    background-image: -moz-linear-gradient(top, #ee432e 0%, #c63929 50%, #b51700 50%, #891100 100%);
    background-image: -ms-linear-gradient(top, #ee432e 0%, #c63929 50%, #b51700 50%, #891100 100%);
    background-image: -o-linear-gradient(top, #ee432e 0%, #c63929 50%, #b51700 50%, #891100 100%);
    background-image: linear-gradient(top, #ee432e 0%, #c63929 50%, #b51700 50%, #891100 100%);
    border: 1px solid #951100;
}
 
 
Another Button

Breaking the Mold: Adding 3D Depth

Now is when we start to experiment a little bit more. By using the box-shadow property and defining multiple shadows separated by a comma, we can add an inset box-shadow (like an Inner Shadow in Photoshop), a light shadow on the top and sides, and a deep shadow below. While this may not look like much, when you "erase" that deep shadow, while offsetting it with some margin and padding, you really get the effect of a 3-dimensional button that you’re pushing down. Check it out.
  
.push {

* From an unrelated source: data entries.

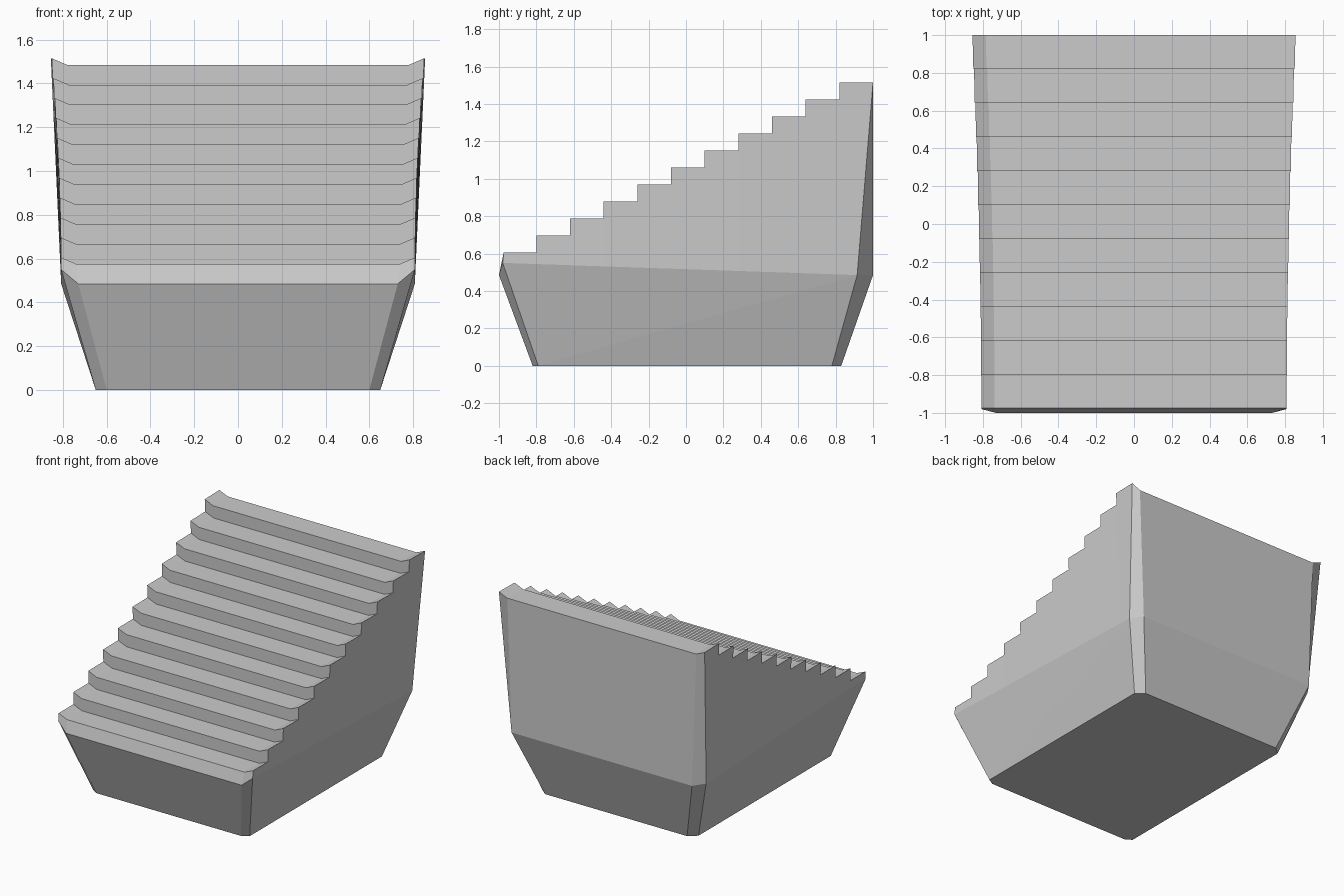
import bpy, bmesh

if "Cube" in bpy.data.objects:
    bpy.data.objects.remove(bpy.data.objects["Cube"])

STEPS = 11
RISE = 0.091
MID_X, FLARE, WING = 0.808, 0.047, 0.07
# tread boundaries from front to back
ys = [-0.975] + [-0.80 + 0.18 * i for i in range(10)] + [1.0]

bm = bmesh.new()


def row(*right):
    """Symmetric row of four verts: outer left, inner left, inner right, outer right."""
    (ox, oy, oz), (ix, iy, iz) = right
    return [bm.verts.new(p) for p in
            ((-ox, oy, oz), (-ix, iy, iz), (ix, iy, iz), (ox, oy, oz))]


def bridge(a, b):
    """Three faces between two rows."""
    for i in range(3):
        bm.faces.new((a[i], a[i + 1], b[i + 1], b[i]))


def tread_row(y, k):
    """Cross-section of tread k with raised ends, following the flared side."""
    z = 0.605 + RISE * k
    x = MID_X + FLARE * max(0, (z - 0.485) / 1.03) * (y + 0.975) / 1.975
    return row((x, y, z), (x - WING, y, z - 0.03))


# base rows and widest rows
base_f = row((0.65, -0.79, 0), (0.60, -0.82, 0))
base_b = row((0.65, 0.78, 0), (0.59, 0.83, 0))
mid_f = row((0.808, -0.98, 0.55), (0.73, -1.0, 0.485))
mid_b = row((0.808, 0.915, 0.485), (0.75, 1.0, 0.485))

# steps: treads and risers
near = [tread_row(ys[k], k) for k in range(STEPS)]
far = [tread_row(ys[k + 1], k) for k in range(STEPS)]
bridge(mid_f, near[0])
for k in range(STEPS):
    bridge(near[k], far[k])
    if k < STEPS - 1:
        bridge(far[k], near[k + 1])

# front, back and bottom
bridge(base_f, mid_f)
bridge(base_b, mid_b)
bridge(mid_b, far[-1])
bm.faces.new(base_f + base_b[::-1])

# side walls: one strip under each tread, then the lower taper
for s in (0, 3):
    sx = -1 if s == 0 else 1
    rim = [mid_f[s]]
    for y in ys[1:-1]:
        t = (y + 0.98) / 1.895
        rim.append(bm.verts.new((sx * MID_X, y, 0.55 - 0.065 * t)))
    rim.append(mid_b[s])
    for k in range(STEPS):
        pts = [rim[k]]
        if k:
            pts.append(far[k - 1][s])
        bm.faces.new(pts + [near[k][s], far[k][s], rim[k + 1]])
    for k in range(STEPS):
        bm.faces.new((rim[k], rim[k + 1], base_f[s]))
    bm.faces.new((rim[-1], base_b[s], base_f[s]))

# collapse the seam at the back top corners and tidy up
bmesh.ops.remove_doubles(bm, verts=bm.verts, dist=1e-5)
bmesh.ops.recalc_face_normals(bm, faces=bm.faces)

mesh = bpy.data.meshes.new("stepped_block")
bm.to_mesh(mesh)
bm.free()
obj = bpy.data.objects.new("stepped_block", mesh)
bpy.context.collection.objects.link(obj)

    box-shadow: inset 0 1px 10px 1px #5c8bee, 0px 1px 0 #1d2c4d, 0 6px 0px #1f3053, 0 8px 4px 1px #111111;
    -webkit-box-shadow: inset 0 1px 10px 1px #5c8bee, 0px 1px 0 #1d2c4d, 0 6px 0px #1f3053, 0 8px 4px 1px #111111;
    -moz-box-shadow: inset 0 1px 10px 1px #5c8bee, 0px 1px 0 #1d2c4d, 0 6px 0px #1f3053, 0 8px 4px 1px #111111;

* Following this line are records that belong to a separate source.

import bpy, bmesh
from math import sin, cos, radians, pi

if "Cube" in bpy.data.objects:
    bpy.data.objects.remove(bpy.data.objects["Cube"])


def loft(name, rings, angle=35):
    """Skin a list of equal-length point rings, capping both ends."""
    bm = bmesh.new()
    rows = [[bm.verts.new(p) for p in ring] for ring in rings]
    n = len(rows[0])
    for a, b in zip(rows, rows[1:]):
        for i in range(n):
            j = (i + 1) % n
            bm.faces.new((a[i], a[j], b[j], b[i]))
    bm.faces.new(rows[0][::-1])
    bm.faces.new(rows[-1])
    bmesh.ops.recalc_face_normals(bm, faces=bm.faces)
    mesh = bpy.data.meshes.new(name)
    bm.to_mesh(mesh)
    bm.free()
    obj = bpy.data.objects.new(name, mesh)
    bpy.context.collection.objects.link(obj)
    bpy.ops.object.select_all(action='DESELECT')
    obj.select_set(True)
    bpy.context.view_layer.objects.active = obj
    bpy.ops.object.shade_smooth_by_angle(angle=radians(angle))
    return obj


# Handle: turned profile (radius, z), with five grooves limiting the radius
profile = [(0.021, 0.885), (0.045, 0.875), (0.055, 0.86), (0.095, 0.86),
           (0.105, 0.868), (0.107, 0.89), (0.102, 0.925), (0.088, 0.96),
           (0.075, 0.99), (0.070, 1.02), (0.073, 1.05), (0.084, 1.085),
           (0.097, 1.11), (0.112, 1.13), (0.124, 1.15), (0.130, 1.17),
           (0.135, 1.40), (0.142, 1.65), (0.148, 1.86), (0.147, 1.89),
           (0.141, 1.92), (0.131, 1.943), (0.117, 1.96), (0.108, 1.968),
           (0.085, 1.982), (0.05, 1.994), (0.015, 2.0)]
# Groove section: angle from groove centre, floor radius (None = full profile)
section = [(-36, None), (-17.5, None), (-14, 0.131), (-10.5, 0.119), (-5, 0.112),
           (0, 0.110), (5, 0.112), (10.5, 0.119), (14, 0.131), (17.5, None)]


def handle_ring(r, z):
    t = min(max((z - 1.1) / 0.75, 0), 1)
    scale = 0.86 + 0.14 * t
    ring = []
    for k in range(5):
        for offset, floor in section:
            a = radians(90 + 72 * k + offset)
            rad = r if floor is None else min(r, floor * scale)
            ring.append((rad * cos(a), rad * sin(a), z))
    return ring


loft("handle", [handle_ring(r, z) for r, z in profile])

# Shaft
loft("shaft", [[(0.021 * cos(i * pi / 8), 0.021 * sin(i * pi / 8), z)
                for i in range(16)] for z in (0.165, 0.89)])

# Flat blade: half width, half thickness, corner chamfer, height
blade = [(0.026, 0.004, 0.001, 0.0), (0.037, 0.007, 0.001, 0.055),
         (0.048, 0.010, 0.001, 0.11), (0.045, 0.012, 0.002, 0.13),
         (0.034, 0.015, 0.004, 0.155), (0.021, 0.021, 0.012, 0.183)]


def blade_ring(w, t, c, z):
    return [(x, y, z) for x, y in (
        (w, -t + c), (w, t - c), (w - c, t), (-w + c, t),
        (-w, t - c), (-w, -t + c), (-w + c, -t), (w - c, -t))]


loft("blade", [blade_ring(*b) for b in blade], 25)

    display: inline-block;
    margin-bottom: 10px
    padding: 10px 0 12px 0;
}
.push:hover {
    box-shadow: inset 0 0px 20px 1px #87adff, 0px 1px 0 #1d2c4d, 0 6px 0px #1f3053, 0 8px 4px 1px #111111 !important;
    -webkit-box-shadow: inset 0 0px 20px 1px #87adff, 0px 1px 0 #1d2c4d, 0 6px 0px #1f3053, 0 8px 4px 1px #111111 !important;
    -moz-box-shadow: inset 0 0px 20px 1px #87adff, 0px 1px 0 #1d2c4d, 0 6px 0px #1f3053, 0 8px 4px 1px #111111 !important;
}
.push:active {
    box-shadow: inset 0 1px 10px 1px #5c8bee, 0 1px 0 #1d2c4d, 0 2px 0 #1f3053, 0 4px 3px 0 #111111 !important;
    -webkit-box-shadow: inset 0 1px 10px 1px #5c8bee, 0 1px 0 #1d2c4d, 0 2px 0 #1f3053, 0 4px 3px 0 #111111 !important;
    -moz-box-shadow: inset 0 1px 10px 1px #5c8bee, 0 1px 0 #1d2c4d, 0 2px 0 #1f3053, 0 4px 3px 0 #111111 !important;
    margin-top: 8px;
}
 
 
Another Button